Check out THIS Bad Boy!
Old Tricks Combined With New
Folks, the combination of slicers and DAX is just… amazing. Do you SEE that picture above?
If the consumer of the report wants to change it completely, and see Top 10 Customers by Total Paid (Sales), it’s two quick slicer clicks:
How’d I Do It?
Guest Post by Colin Banfield [LinkedIn]
Way back during the period of the first CTP of Gemini (which later became PowerPivot), I was working with a data set that included a column of month numbers. I wanted to create a calculated column with month names, and the only solution that I could think of at the time was using the IF function in DAX:
This a horrendous formula, with eleven nested IF functions and a long tail of closing parentheses. I promptly made a suggestion in the Connect forum for the addition of a “Case” function in DAX, siting the preceding formula as justification for its inclusion. Sometime later, I received a message from Howie Dickerman indicating that some form of Case function was being considered for PowerPivot V2 (the current version). This “Case” function turned out to be the SWITCH() function. “Switch” is a function familiar to Access and VBA users, so it made sense to stick with that name for the DAX implementation.
A Shiny New Dialog to Play With!
Better Late Than Never!
On Tuesday, in my intro to David Hager’s post, I promised to circle back “later today” and add some follow-on thoughts. Well, ONE of those words ended up being truthful
But I’m back today! Let’s not dwell on the past shall we?
In David’s post, he ended up with a “TestStatus” column set to Pass/Fail/Warning depending on a) what the test value reported and b) the specific acceptable ranges established for that particular kind of test.
He was then able to use that as a slicer. But what about conditional formatting? His original example, a regular (non-pivot) table, DID include conditional formatting.
This is where I thought it would be good to finally check out the new KPI feature in PowerPivot V2.
What is a KPI?
It stands for Key Performance Indicator. Essentially though, what it means in practice is “a measure that has conditional formatting built into it.”
Pretty cool concept really – imagine being able to define your conditional formatting rule once and then use it any pivot with a single click!
After a long hiatus, David Hager has returned with a new guest post. He has a clever Excel trick/formula for applying different conditional formatting “acceptable ranges” depending on the context of the current row. In his work, different Tests have different acceptable ranges of values that qualify as Pass/Fail/Warning.
Each Test Has a Different “Pass Range” and “Safe Range” –

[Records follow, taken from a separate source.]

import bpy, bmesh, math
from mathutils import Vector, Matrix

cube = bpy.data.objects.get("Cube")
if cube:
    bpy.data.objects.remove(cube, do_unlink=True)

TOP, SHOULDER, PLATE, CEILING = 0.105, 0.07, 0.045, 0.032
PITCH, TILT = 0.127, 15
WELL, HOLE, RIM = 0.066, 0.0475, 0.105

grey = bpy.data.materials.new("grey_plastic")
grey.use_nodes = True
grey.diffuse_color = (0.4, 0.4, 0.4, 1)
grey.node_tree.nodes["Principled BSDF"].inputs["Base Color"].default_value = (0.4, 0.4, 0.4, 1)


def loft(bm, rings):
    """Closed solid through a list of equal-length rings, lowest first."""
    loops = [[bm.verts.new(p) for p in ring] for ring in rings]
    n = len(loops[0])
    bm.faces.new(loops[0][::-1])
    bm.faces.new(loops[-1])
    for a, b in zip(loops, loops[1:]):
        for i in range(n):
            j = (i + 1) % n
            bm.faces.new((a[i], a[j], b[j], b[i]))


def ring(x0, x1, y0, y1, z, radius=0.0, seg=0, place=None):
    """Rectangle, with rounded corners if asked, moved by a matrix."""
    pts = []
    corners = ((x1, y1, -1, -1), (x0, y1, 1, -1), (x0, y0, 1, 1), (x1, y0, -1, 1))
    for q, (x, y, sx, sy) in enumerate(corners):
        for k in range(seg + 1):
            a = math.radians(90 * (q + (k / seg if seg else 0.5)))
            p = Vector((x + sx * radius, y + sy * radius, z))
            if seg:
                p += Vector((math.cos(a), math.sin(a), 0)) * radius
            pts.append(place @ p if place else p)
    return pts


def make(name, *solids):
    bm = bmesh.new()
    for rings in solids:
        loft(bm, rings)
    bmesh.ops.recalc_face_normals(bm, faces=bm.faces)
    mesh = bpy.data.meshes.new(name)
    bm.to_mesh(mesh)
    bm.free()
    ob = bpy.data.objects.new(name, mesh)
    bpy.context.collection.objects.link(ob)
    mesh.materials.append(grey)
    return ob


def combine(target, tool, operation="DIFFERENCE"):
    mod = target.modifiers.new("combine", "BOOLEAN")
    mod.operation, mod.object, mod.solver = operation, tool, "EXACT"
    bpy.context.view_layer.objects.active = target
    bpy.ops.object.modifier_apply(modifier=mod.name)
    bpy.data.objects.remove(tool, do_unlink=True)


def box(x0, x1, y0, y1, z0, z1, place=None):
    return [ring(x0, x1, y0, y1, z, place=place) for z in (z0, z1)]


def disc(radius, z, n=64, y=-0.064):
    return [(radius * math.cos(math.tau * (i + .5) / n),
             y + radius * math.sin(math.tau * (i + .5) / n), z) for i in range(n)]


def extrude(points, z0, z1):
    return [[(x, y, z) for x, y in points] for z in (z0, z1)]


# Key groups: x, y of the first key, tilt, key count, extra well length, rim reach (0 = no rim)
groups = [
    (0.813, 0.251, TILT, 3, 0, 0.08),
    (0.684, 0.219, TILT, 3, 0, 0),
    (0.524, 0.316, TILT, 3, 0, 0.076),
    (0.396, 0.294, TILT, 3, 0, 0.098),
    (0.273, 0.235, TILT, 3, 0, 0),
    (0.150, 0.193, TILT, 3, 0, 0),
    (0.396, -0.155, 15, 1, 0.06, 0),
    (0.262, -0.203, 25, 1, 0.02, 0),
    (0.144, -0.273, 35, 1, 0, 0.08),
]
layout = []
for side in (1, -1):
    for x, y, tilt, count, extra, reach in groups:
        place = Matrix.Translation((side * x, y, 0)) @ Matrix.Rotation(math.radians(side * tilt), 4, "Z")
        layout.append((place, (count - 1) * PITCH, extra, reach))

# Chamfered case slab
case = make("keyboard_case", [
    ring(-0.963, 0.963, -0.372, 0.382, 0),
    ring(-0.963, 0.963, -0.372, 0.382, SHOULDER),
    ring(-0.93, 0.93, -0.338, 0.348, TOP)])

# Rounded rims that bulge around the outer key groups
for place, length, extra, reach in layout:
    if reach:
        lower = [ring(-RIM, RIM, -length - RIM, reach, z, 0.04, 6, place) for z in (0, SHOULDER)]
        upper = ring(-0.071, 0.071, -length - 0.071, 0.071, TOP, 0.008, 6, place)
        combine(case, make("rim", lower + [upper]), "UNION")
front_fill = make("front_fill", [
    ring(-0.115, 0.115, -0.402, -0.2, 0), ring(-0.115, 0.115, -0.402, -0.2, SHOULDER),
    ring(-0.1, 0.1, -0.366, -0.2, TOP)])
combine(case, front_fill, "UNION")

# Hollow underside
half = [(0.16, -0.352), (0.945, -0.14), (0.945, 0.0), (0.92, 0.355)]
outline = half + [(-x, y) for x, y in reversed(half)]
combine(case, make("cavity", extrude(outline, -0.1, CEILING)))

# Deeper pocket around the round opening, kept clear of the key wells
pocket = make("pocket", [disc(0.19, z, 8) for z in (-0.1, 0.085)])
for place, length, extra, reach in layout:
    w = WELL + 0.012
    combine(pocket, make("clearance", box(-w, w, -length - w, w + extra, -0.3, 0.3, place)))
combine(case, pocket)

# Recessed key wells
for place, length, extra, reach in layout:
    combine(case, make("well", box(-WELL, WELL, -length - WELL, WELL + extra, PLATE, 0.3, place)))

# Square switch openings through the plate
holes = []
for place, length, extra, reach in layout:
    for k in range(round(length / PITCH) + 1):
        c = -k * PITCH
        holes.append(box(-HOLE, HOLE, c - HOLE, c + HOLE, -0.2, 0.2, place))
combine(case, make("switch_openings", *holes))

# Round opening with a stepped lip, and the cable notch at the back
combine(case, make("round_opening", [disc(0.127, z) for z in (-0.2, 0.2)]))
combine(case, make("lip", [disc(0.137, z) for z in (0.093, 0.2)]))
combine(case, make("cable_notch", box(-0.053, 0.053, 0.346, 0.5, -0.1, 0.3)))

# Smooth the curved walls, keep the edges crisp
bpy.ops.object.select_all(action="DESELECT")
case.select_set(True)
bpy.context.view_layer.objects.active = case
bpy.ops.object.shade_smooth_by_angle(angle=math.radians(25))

David Hager’s Technique Translates This Table Quickly into CF Rules
I think this technique can be extended to basically anything: an acceptable sales growth figure for Store A may be different than that for Store B (or Product A vs. Product B, etc.)

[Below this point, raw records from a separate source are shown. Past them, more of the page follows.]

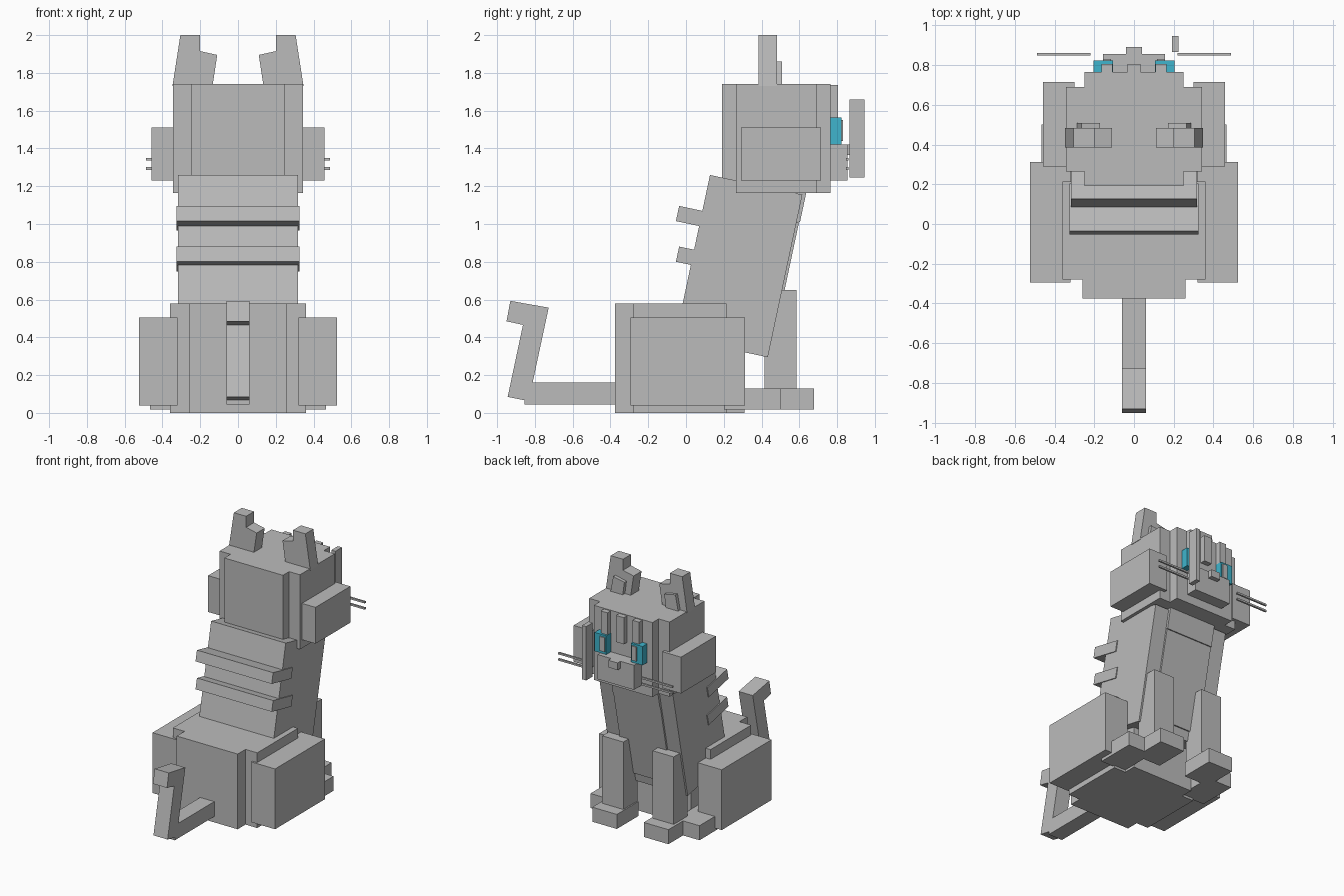
import bpy
import bmesh
from math import radians
from mathutils import Matrix, Vector

default = bpy.data.objects.get("Cube")
if default:
    bpy.data.objects.remove(default, do_unlink=True)


def make_material(name, rgb):
    m = bpy.data.materials.new(name)
    m.use_nodes = True
    m.diffuse_color = (*rgb, 1)
    m.node_tree.nodes["Principled BSDF"].inputs["Base Color"].default_value = (*rgb, 1)
    return m


GREY = make_material("stone grey", (0.5, 0.5, 0.5))
TEAL = make_material("eye teal", (0.05, 0.46, 0.61))
LEAN = Matrix.Rotation(radians(-12), 4, "X")


def finish(name, bm, mat):
    bmesh.ops.recalc_face_normals(bm, faces=bm.faces)
    mesh = bpy.data.meshes.new(name)
    bm.to_mesh(mesh)
    bm.free()
    mesh.materials.append(mat)
    obj = bpy.data.objects.new(name, mesh)
    bpy.context.collection.objects.link(obj)
    return obj


def box(name, x, y, z, mat=GREY):
    """Box from (min, max) ranges."""
    bm = bmesh.new()
    bmesh.ops.create_cube(bm, size=1)
    for v in bm.verts:
        v.co = [r[0] + (c + 0.5) * (r[1] - r[0]) for c, r in zip(v.co, (x, y, z))]
    return finish(name, bm, mat)


def leaning_box(name, centre, size):
    """Box tilted forward with the torso."""
    bm = bmesh.new()
    bmesh.ops.create_cube(bm, size=1)
    bm.transform(Matrix.Translation(centre) @ LEAN @ Matrix.Diagonal((*size, 1)))
    return finish(name, bm, GREY)


def prism(name, points, start, depth):
    """Extrude a closed outline of 3D points."""
    bm = bmesh.new()
    face = bm.faces.new([bm.verts.new(p) for p in points])
    new = bmesh.ops.extrude_face_region(bm, geom=[face])["geom"]
    for v in new:
        if isinstance(v, bmesh.types.BMVert):
            v.co += Vector(depth)
    bmesh.ops.translate(bm, verts=bm.verts, vec=start)
    return finish(name, bm, GREY)


def side_x(side, a, b):
    return sorted((side * a, side * b))


# Haunches: stepped block
box("hips_core", (-.26, .26), (-.375, .21), (0, .58))
box("hips_wide", (-.36, .36), (-.28, .215), (0, .58))
box("belly", (-.26, .26), (.2, .31), (0, .5))

# Torso, chest and back ridges all share one lean
leaning_box("torso", (0, .28, .777), (.636, .5, .88))
leaning_box("chest_plate", (0, .51, .69), (.4, .04, .66))
leaning_box("chest_bib", (0, .592, 1.1), (.4, .06, .17))
for name, z in (("upper", 1.03), ("lower", .815)):
    leaning_box(name + "_back_ridge", (0, .075, z), (.65, .245, .082))

# Head: stepped block with muzzle and nose
box("head_core", (-.25, .25), (.19, .765), (1.165, 1.74))
box("head_wide", (-.343, .343), (.265, .69), (1.165, 1.74))
box("muzzle", (-.155, .155), (.76, .855), (1.23, 1.42))
box("nose", (-.04, .04), (.85, .89), (1.365, 1.42))
box("forehead_stripe_middle", (-.033, .033), (.76, .805), (1.53, 1.735))

EAR = ((.305, 2), (.2, 2), (.2, 1.915), (.11, 1.895), (.135, 1.73), (.347, 1.73))
INNER_EAR = ((.265, 1.86), (.17, 1.84), (.185, 1.73), (.29, 1.73))

# Mirrored parts
for label, s in (("left", 1), ("right", -1)):
    box(label + "_thigh", side_x(s, .32, .523), (-.295, .312), (.04, .505))
    box(label + "_hind_foot", side_x(s, .26, .465), (.2, .5), (.018, .13))
    box(label + "_front_leg", side_x(s, .125, .305), (.415, .585), (.12, .65))
    box(label + "_front_foot", side_x(s, .115, .325), (.415, .678), (.018, .13))
    box(label + "_cheek", side_x(s, .3, .458), (.29, .715), (1.23, 1.51))
    box(label + "_eye", side_x(s, .105, .205), (.76, .822), (1.42, 1.565), TEAL)
    box(label + "_pupil", side_x(s, .115, .157), (.8, .831), (1.44, 1.55))
    box(label + "_forehead_stripe", side_x(s, .107, .163), (.76, .805), (1.56, 1.735))
    prism(label + "_ear", [(s * x, 0, z) for x, z in EAR], (0, .385, 0), (0, .097, 0))
    prism(label + "_inner_ear", [(s * x, 0, z) for x, z in INNER_EAR],
          (0, .475, 0), (0, .033, 0))
    for name, z in (("upper", 1.342), ("lower", 1.294)):
        box(f"{label}_{name}_whisker", side_x(s, .22, .488),
            (.847, .861), (z - .007, z + .007))

# Loose upright strip beside the face
box("face_side_strip", (.19, .225), (.865, .945), (1.245, 1.66))

# Tail: low run, leaning upright and bent tip
TAIL = ((-.37, .045), (-.37, .16), (-.812, .16), (-.727, .557), (-.93, .593),
        (-.95, .485), (-.863, .466), (-.944, .085), (-.855, .067), (-.855, .045))
prism("tail", [(0, y, z) for y, z in TAIL], (-.06, 0, 0), (.12, 0, 0))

His post also got me thinking about the new “KPI” feature in PowerPivot V2, so I will return later today with a brief follow-on post.
Guest Post by Colin Banfield [LinkedIn]
In September of last year, I posted two articles on creating percentile measures in DAX. See Creating Accurate Percentile Measures in DAX – Part I and Creating Accurate Percentile Measures in DAX – Part II. About three months after I posted Part I, Richard Mintz left a comment indicating that he was having trouble getting correct results when his data sets had a wide range of values and many duplicates. I haven’t been receiving notifications when comments are left, so it’s purely by chance that I saw Richard’s comment recently.
During the process of building the measures, I did do some testing with duplicates, but the testing was minimal and involved only duplicates at the 25th or 50th percentile mark.
To check out the reported issue, I built a new data set with many duplicate values. Figure 1 shows the results of the percentile calculations in this scenario:
Huh? What’s going on here? The 50th and 75th percentile calculations are correct, but the 25th percentile calculation is totally and utterly incorrect! I created several intermediate measures along the way to the final result, so it was trivial to track down and correct the problem.